Online security and software’s resistance to hacking has always been one of the main priorities to the software’s developers. The need of sophisticated protection has increased drastically as the programming practices have become available to anyone, including the evil-minded parties as well. Today, the hackers may target practically anything — from the home appliances connected to the web via IoT, smart cars to large companies and their computer networks. Nevertheless, the primary focus of various scammers and online criminals are, of course, our personal computers. It is no secret that the biggest flow of such attacks reaches Windows operating systems. Being completely aware of this situation, Microsoft programming team has already issued a number of major updates for the Windows operating system and even released a new browser, promising the users the most reliable and secure service to this day. Unfortunately, a recent discovery made by an Argentinian security researcher Manuel Caballero has exposed a major flaw in the Microsoft Edge browser which may potentially be used to utilize some unlawful activities.
Dubbed by the researcher as a “scammer’s dream,” this Microsoft Edge bug is mainly related to the shortcomings of the SmartScreen functionality. Essentially, SmartScreen is an anti-phishing and anti-malware filter that, apart from Edge, is also built into the Internet Explorer and Outlook.com. This filter embedded in Windows versions 8 and 10 serves the purpose of protecting the user against drive-by downloads and other potentially dangerous content that might be promoted on the blacklisted websites. The automatic URL filtering allows the SmartScreen to block potentially dangerous sites and send the user back to the trusted domains safely. Nevertheless, Caballero has spotted that the text shown in these SmartScreen warning screens is modifiable. This means that if this functionality gets in the hands of some fraudulent third-parties, it may be altered to serve malicious purposes, for instance, to get users involved in Tech Support Scams. It turns out that such alterations are quite simple since the original warning messages are stored in the browser’s installation folder and can be modified there. So, instead of receiving the regular “This website has been reported as unsafe” message, you may suddenly start seeing alerts like “Your computer may be at risk” or “For emergency tech support call immediately, accompanied by suspicious phone numbers. More importantly, using another vulnerability in the Edge code the scammers may also change the browser’s URL (also known as “URL spoofing”), making these errors seem as if they are occurring on completely legitimate websites, such as Facebook, Youtube or Google. Social engineering tricks and threats of private data leakage or destruction used in these bogus warnings only push the unsuspecting victims to give in to this trickery.

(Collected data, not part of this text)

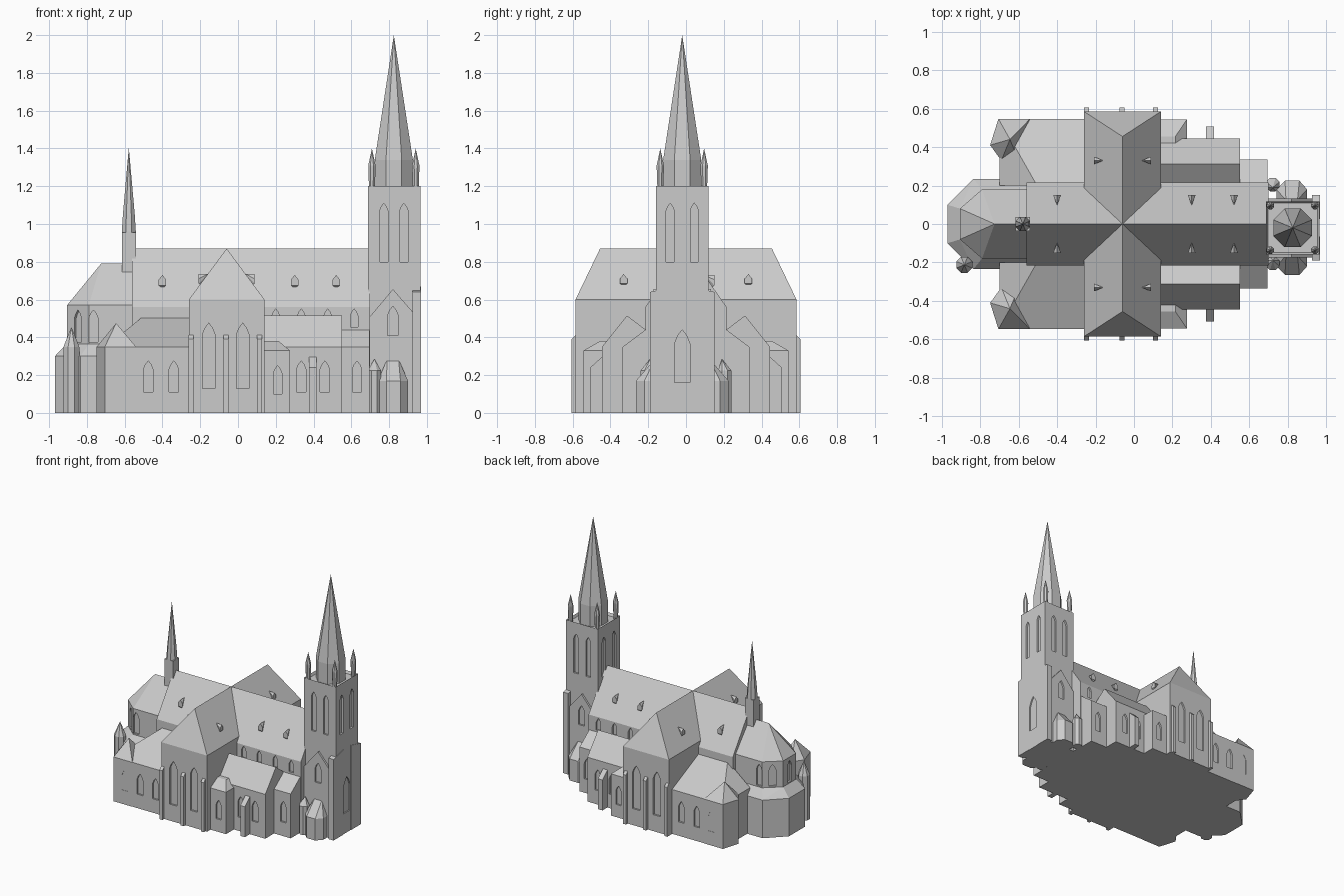
import bpy, bmesh, math
from mathutils import Vector, Matrix

if "Cube" in bpy.data.objects:
    bpy.data.objects.remove(bpy.data.objects["Cube"])

stone = bpy.data.materials.new("pale_stone")
stone.diffuse_color = (0.6, 0.6, 0.6, 1)
stone.use_nodes = True
stone.node_tree.nodes["Principled BSDF"].inputs["Base Color"].default_value = stone.diffuse_color


def hull(name, pts):
    """Solid convex part from its corner points."""
    bm = bmesh.new()
    for p in pts:
        bm.verts.new(p)
    res = bmesh.ops.convex_hull(bm, input=bm.verts[:])
    junk = {g for g in res["geom_interior"] + res["geom_unused"] if isinstance(g, bmesh.types.BMVert)}
    bmesh.ops.delete(bm, geom=list(junk), context='VERTS')
    bmesh.ops.dissolve_limit(bm, angle_limit=0.01, verts=bm.verts[:], edges=bm.edges[:])
    bmesh.ops.recalc_face_normals(bm, faces=bm.faces[:])
    me = bpy.data.meshes.new(name)
    bm.to_mesh(me)
    bm.free()
    me.materials.append(stone)
    ob = bpy.data.objects.new(name, me)
    bpy.context.collection.objects.link(ob)
    return ob


def box(x0, x1, y0, y1, z0, z1):
    return [(x, y, z) for x in (x0, x1) for y in (y0, y1) for z in (z0, z1)]


def wall(poly, z0, z1):
    return [(x, y, z) for x, y in poly for z in (z0, z1)]


def ngon(cx, cy, r, n=8):
    a = [(i + .5) * math.tau / n for i in range(n)]
    return [(cx + r * math.cos(t), cy + r * math.sin(t)) for t in a]


def flip(pts, s):
    return [(x, y * s, z) for x, y, z in pts]


def cut_windows(ob, specs, depth=.014):
    """Recess pointed windows: (x, y, z0, z1, width, outward angle in degrees)."""
    bm = bmesh.new()
    for x, y, z0, z1, w, ang in specs:
        h = w / 2
        prof = [(-h, z0), (h, z0), (h, z1 - w * .9), (h * .6, z1 - w * .4), (0, z1),
                (-h * .6, z1 - w * .4), (-h, z1 - w * .9)]
        m = Matrix.Translation((x, y, 0)) @ Matrix.Rotation(math.radians(ang), 4, 'Z')
        back = [bm.verts.new(m @ Vector((-depth, a, b))) for a, b in prof]
        front = [bm.verts.new(m @ Vector((.03, a, b))) for a, b in prof]
        bm.faces.new(back)
        bm.faces.new(front)
        for i in range(7):
            j = (i + 1) % 7
            bm.faces.new((back[i], back[j], front[j], front[i]))
    bmesh.ops.recalc_face_normals(bm, faces=bm.faces[:])
    me = bpy.data.meshes.new("window_cutter")
    bm.to_mesh(me)
    bm.free()
    cutter = bpy.data.objects.new("window_cutter", me)
    bpy.context.collection.objects.link(cutter)
    cutter.hide_render = True
    mod = ob.modifiers.new("windows", 'BOOLEAN')
    mod.operation, mod.object, mod.solver = 'DIFFERENCE', cutter, 'EXACT'
    bpy.context.view_layer.objects.active = ob
    bpy.ops.object.modifier_apply(modifier=mod.name)
    bpy.data.objects.remove(cutter)


# nave with clerestory windows
nave = hull("nave", box(-.56, .70, -.215, .215, 0, .56) + [(-.56, 0, .87), (.70, 0, .87)])
cut_windows(nave, [(x, s * .215, .455, .55, .04, 90 * s) for s in (-1, 1) for x in (.2, .335, .475, .615)])

# transept with hipped ends
transept = hull("transept", box(-.26, .14, -.585, .585, 0, .60) + [(-.06, -.455, .87), (-.06, .455, .87)])
cut_windows(transept, [(x, s * .585, .13, .475, .065, 90 * s) for s in (-1, 1) for x in (-.155, .025)])

# choir with polygonal apse
apse = [(-.5, .18), (-.79, .18), (-.905, .08), (-.905, -.08), (-.79, -.18), (-.5, -.18)]
choir = hull("choir", wall(apse, 0, .57) + [(-.5, 0, .79), (-.725, 0, .79)])
diag = math.degrees(math.atan2(.115, -.10))
cut_windows(choir, [(-.905, 0, .375, .545, .05, 180)]
            + [(-.765 + dx, s * .18, .375, .545, .05, 90 * s) for s in (-1, 1) for dx in (0,)]
            + [(-.8475, s * .13, .375, .545, .05, diag * s) for s in (-1, 1)])

# low ambulatory around the apse
ring = [(-.5, .235), (-.835, .235), (-.97, .10), (-.97, -.10), (-.835, -.235), (-.5, -.235)]
inner = [(-.5, .18), (-.79, .18), (-.905, .08), (-.905, -.08), (-.79, -.18), (-.5, -.18)]
hull("ambulatory", wall(ring, 0, .30) + [(x, y, .365) for x, y in inner])

for s, side in ((-1, "south"), (1, "north")):
    a = 90 * s
    # chapel beside the choir, with polygonal corner
    ob = hull(side + "_choir_chapel", flip(box(-.70, -.25, .20, .545, 0, .35)
              + [(-.51, .21, .505), (-.25, .21, .505), (-.51, .20, .505), (-.25, .20, .505)], s))
    corner = [(-.54, .547), (-.705, .547), (-.748, .41), (-.69, .33), (-.60, .33)]
    ob2 = hull(side + "_chapel_corner", flip(wall(corner, 0, .35) + [(-.645, .44, .475)], s))
    cut_windows(ob, [(x, s * .545, .11, .275, .05, a) for x in (-.475, -.34)])
    cut_windows(ob2, [(-.605, s * .547, .11, .275, .05, a)])

    # aisle with lean-to roof
    ob = hull(side + "_aisle", flip(box(.14, .695, .20, .335, 0, .35)
              + [(x, y, .44) for x in (.14, .695) for y in (.20, .215)], s))
    cut_windows(ob, [(.63, s * .335, .11, .275, .05, a)])

    # gabled side chapel
    sec = [(.20, 0), (.445, 0), (.445, .35), (.312, .515), (.215, .44), (.20, .43)]
    ob = hull(side + "_side_chapel", flip([(x, y, z) for x in (.13, .55) for y, z in sec], s))
    cut_windows(ob, [(x, s * .445, .11, .275, .05, a) for x in (.335, .46)])

    # annex in the angle of the transept
    ob = hull(side + "_annex", flip(box(.13, .275, .20, .543, 0, .33)
              + [(x, y, .38) for x in (.13, .215) for y in (.25, .455)], s))
    cut_windows(ob, [(.21, s * .543, .10, .25, .045, a)])

    # sloped side buttress
    hull(side + "_chapel_buttress", flip(box(.375, .415, .43, .507, 0, .24)
         + [(.375, .43, .31), (.415, .43, .31)], s))

    # transept buttresses
    for i, x in enumerate((-.248, -.063, .113)):
        hull(f"{side}_transept_buttress_{i}", flip(box(x - .013, x + .013, .57, .607, 0, .39)
             + [(x - .013, .585, .412), (x + .013, .585, .412)], s))

    # roof dormers on the nave
    for i, x in enumerate((-.40, .30, .52)):
        hull(f"{side}_nave_dormer_{i}", flip([(x - .02, .15, .675), (x + .02, .15, .675), (x - .02, .15, .705),
             (x + .02, .15, .705), (x, .15, .73), (x, .097, .73), (x, .135, .66)], s))
    # roof dormers on the transept
    for i, d in enumerate((-1, 1)):
        fx, bx = -.06 + d * .148, -.06 + d * .10
        hull(f"{side}_transept_dormer_{i}", flip([(fx, .31, .685), (fx, .35, .685), (fx, .31, .71),
             (fx, .35, .71), (fx, .33, .735), (bx, .33, .735), (-.06 + d * .13, .33, .67)], s))

    # apsed porch, stair turret and buttress at the tower foot
    yo = -.02 + s * .145
    e = .10 * s
    half = [(.74, yo - e), (.74, yo + e * .55), (.785, yo + e), (.86, yo + e), (.90, yo + e * .55), (.90, yo - e)]
    hull(side + "_tower_porch", wall(half, 0, .17) + [(.79, yo, .285), (.85, yo, .285), (.82, yo - e, .285)])
    hull(side + "_stair_turret", wall(ngon(.722, s * .205, .038), 0, .225) + [(.722, s * .19, .285)])
    hull(side + "_tower_buttress", wall([(.925, yo - e), (.968, yo - e), (.968, yo + s * .025),
         (.925, yo + s * .025)], 0, .64) + [(.925, yo - e, .67), (.968, yo - e, .67)])

    # shallow gable on the tower flank
    ob = hull(side + "_tower_gable", [(x, y, z) for y in (-.02, yo + s * .008)
              for x, z in ((.69, 0), (.955, 0), (.69, .50), (.955, .50), (.82, .655))])
    cut_windows(ob, [(.82, yo + s * .008, .41, .565, .055, a)])

# main tower with a sunken top
TX, TY = .825, -.02
tower = hull("tower", box(.687, .965, TY - .138, TY + .138, 0, 1.2))
bm = bmesh.new()
bm.from_mesh(tower.data)
top = [f for f in bm.faces if f.normal.z > .9]
bmesh.ops.inset_region(bm, faces=top, thickness=.014)
bmesh.ops.translate(bm, verts=top[0].verts[:], vec=(0, 0, -.02))
bm.to_mesh(tower.data)
bm.free()
specs = [(.965, TY, .16, .44, .08, 0)]
for d in (-.053, .053):
    specs += [(TX + d, TY + s * .138, .80, 1.11, .042, 90 * s) for s in (-1, 1)]
    specs += [(TX + s * .139, TY + d * 1.2, .80, 1.11, .042, 90 - 90 * s) for s in (-1, 1)]
cut_windows(tower, specs)

# tower spire and corner pinnacles
hull("spire", wall(ngon(TX, TY, .109), 1.17, 1.34) + [(TX, TY, 2.0)])
for i, (sx, sy) in enumerate(((-1, -1), (1, -1), (1, 1), (-1, 1))):
    px, py = TX + sx * .116, TY + sy * .116
    hull(f"pinnacle_{i}", wall(ngon(px, py, .016), 1.17, 1.2) + wall(ngon(px, py, .021), 1.3, 1.31)
         + [(px, py, 1.40)])

# ridge turret with slender spire
hull("ridge_turret_base", box(-.615, -.54, -.037, .037, .60, .955))
hull("ridge_turret_spire", wall(ngon(-.578, 0, .040), .94, .96) + wall(ngon(-.578, 0, .034), 1.04, 1.05)
     + [(-.578, 0, 1.405)])

# small round stair turret by the apse
hull("apse_turret", wall(ngon(-.882, -.212, .045), 0, .35) + [(-.882, -.212, .455)])
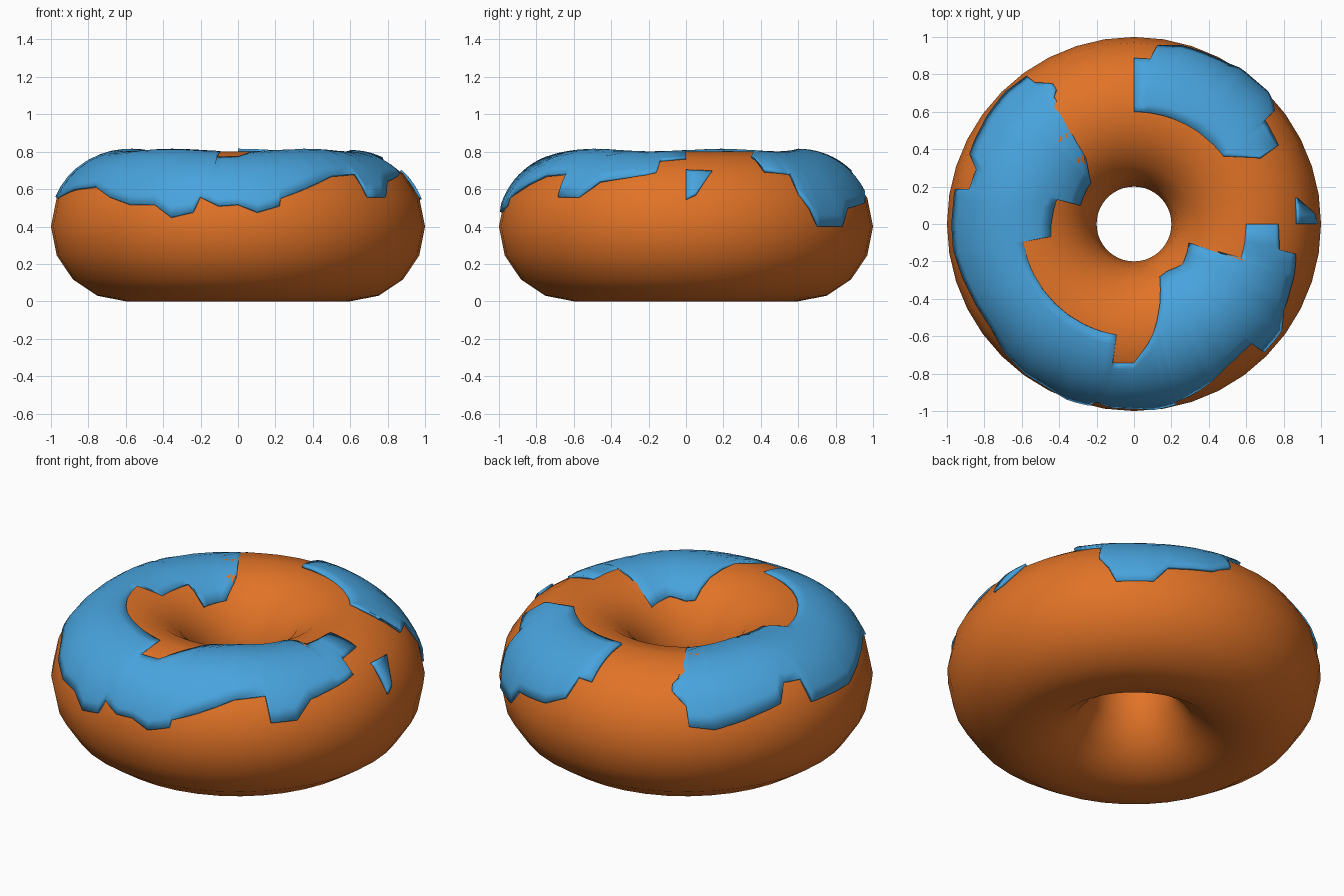
import bpy, bmesh
from math import sin, cos, radians

if "Cube" in bpy.data.objects:
    bpy.data.objects.remove(bpy.data.objects["Cube"])

MAJOR, MINOR = 0.6, 0.4


def colour(name, rgb):
    mat = bpy.data.materials.new(name)
    mat.diffuse_color = (*rgb, 1)
    mat.use_nodes = True
    mat.node_tree.nodes["Principled BSDF"].inputs["Base Color"].default_value = mat.diffuse_color
    return mat


def lookup(profile, a):
    # linear interpolation along an (angle, tube angle) edge profile
    for (a0, v0), (a1, v1) in zip(profile, profile[1:]):
        if a0 <= a <= a1:
            return v0 + (v1 - v0) * (a - a0) / (a1 - a0)
    return profile[-1][1]


def surface(a, v, lift):
    a, v = radians(a), radians(v)
    r = MAJOR + (MINOR + lift) * cos(v)
    return r * cos(a), r * sin(a), MINOR + (MINOR + lift) * sin(v)


def icing(name, inner, outer, mat, rows=10):
    # a strip on the ring, bounded by its inner and outer edge
    lo, hi = inner[0][0], inner[-1][0]
    angles = {a for a, _ in inner + outer if lo <= a <= hi}
    angles |= {a for a in range(0, 361, 9) if lo <= a <= hi}
    bm = bmesh.new()
    cols = []
    for a in sorted(angles):
        vi, vo = lookup(inner, a), lookup(outer, a)
        col = []
        for i in range(rows + 1):
            v = vo + (vi - vo) * i / rows
            lift = 0.009 + 0.007 * sin(radians(5 * a)) * sin(radians(v))
            col.append(bm.verts.new(surface(a, v, lift)))
        cols.append(col)
    for c0, c1 in zip(cols, cols[1:]):
        for i in range(rows):
            bm.faces.new((c0[i], c1[i], c1[i + 1], c0[i + 1]))
    bmesh.ops.recalc_face_normals(bm, faces=bm.faces)
    if sum(f.normal.z for f in bm.faces) < 0:
        bmesh.ops.reverse_faces(bm, faces=bm.faces)
    for f in bm.faces:
        f.smooth = True
    mesh = bpy.data.meshes.new(name)
    bm.to_mesh(mesh)
    bm.free()
    mesh.materials.append(mat)
    obj = bpy.data.objects.new(name, mesh)
    bpy.context.collection.objects.link(obj)
    solid = obj.modifiers.new("thickness", 'SOLIDIFY')
    solid.thickness = 0.015
    solid.offset = -1


# Dough ring
bpy.ops.mesh.primitive_torus_add(major_radius=MAJOR, minor_radius=MINOR, major_segments=40,
                                 minor_segments=16, location=(0, 0, MINOR))
dough = bpy.context.object
dough.name = "dough_ring"
dough.data.materials.append(colour("dough", (0.75, 0.17, 0.02)))
bpy.ops.object.shade_smooth()

blue = colour("icing", (0.065, 0.37, 0.73))

# Large icing patch: left, front and right
icing("icing_large",
      [(120, 55), (122, 60), (125, 98), (126, 114), (136, 134), (161, 136), (162.5, 114),
       (188.7, 112), (189.2, 90), (261, 90), (261.4, 68), (270, 69), (280, 91), (288, 112),
       (296, 134), (305, 135), (320, 130), (341, 136), (342.5, 90), (360, 90)],
      [(120, 49), (125, 37), (126, 21), (134, 18), (142, 22), (157, 30), (161, 45), (168, 43),
       (169, 24), (188, 22), (203, 30), (216, 32), (225, 23), (234, 17), (243, 17), (249, 7),
       (256, 11), (258, 23), (264, 16), (270, 17), (276, 11), (283, 16), (283.5, 22),
       (292, 30), (304, 42), (314.4, 44), (315.5, 23), (324, 23), (330, 37), (346, 44),
       (349.5, 46), (350, 62), (360, 65)], blue)

# Smaller icing patch: back right
icing("icing_back",
      [(27.5, 67), (36.9, 90), (90, 90)],
      [(27.5, 66), (28.6, 47), (38.4, 44), (38.9, 25), (42, 14), (44.5, 0), (56, 0),
       (60.6, 14), (68, 16), (75, 18), (82.6, 28), (84.5, 46), (90, 46)], blue)

# Small icing drop on the right
icing("icing_drop", [(0, 48), (9, 46.5)], [(0, 21), (3.2, 25), (9, 46)], blue)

Caballero claims to have addressed Microsoft with this issue a couple of times, but the company still hasn’t patched the bug or issued any official statement informing the users about the potential danger. We can only hope that this issue will be fixed in the near future. In the meantime, stay vigilant, learn to recognize Tech Support Scams and avoid them.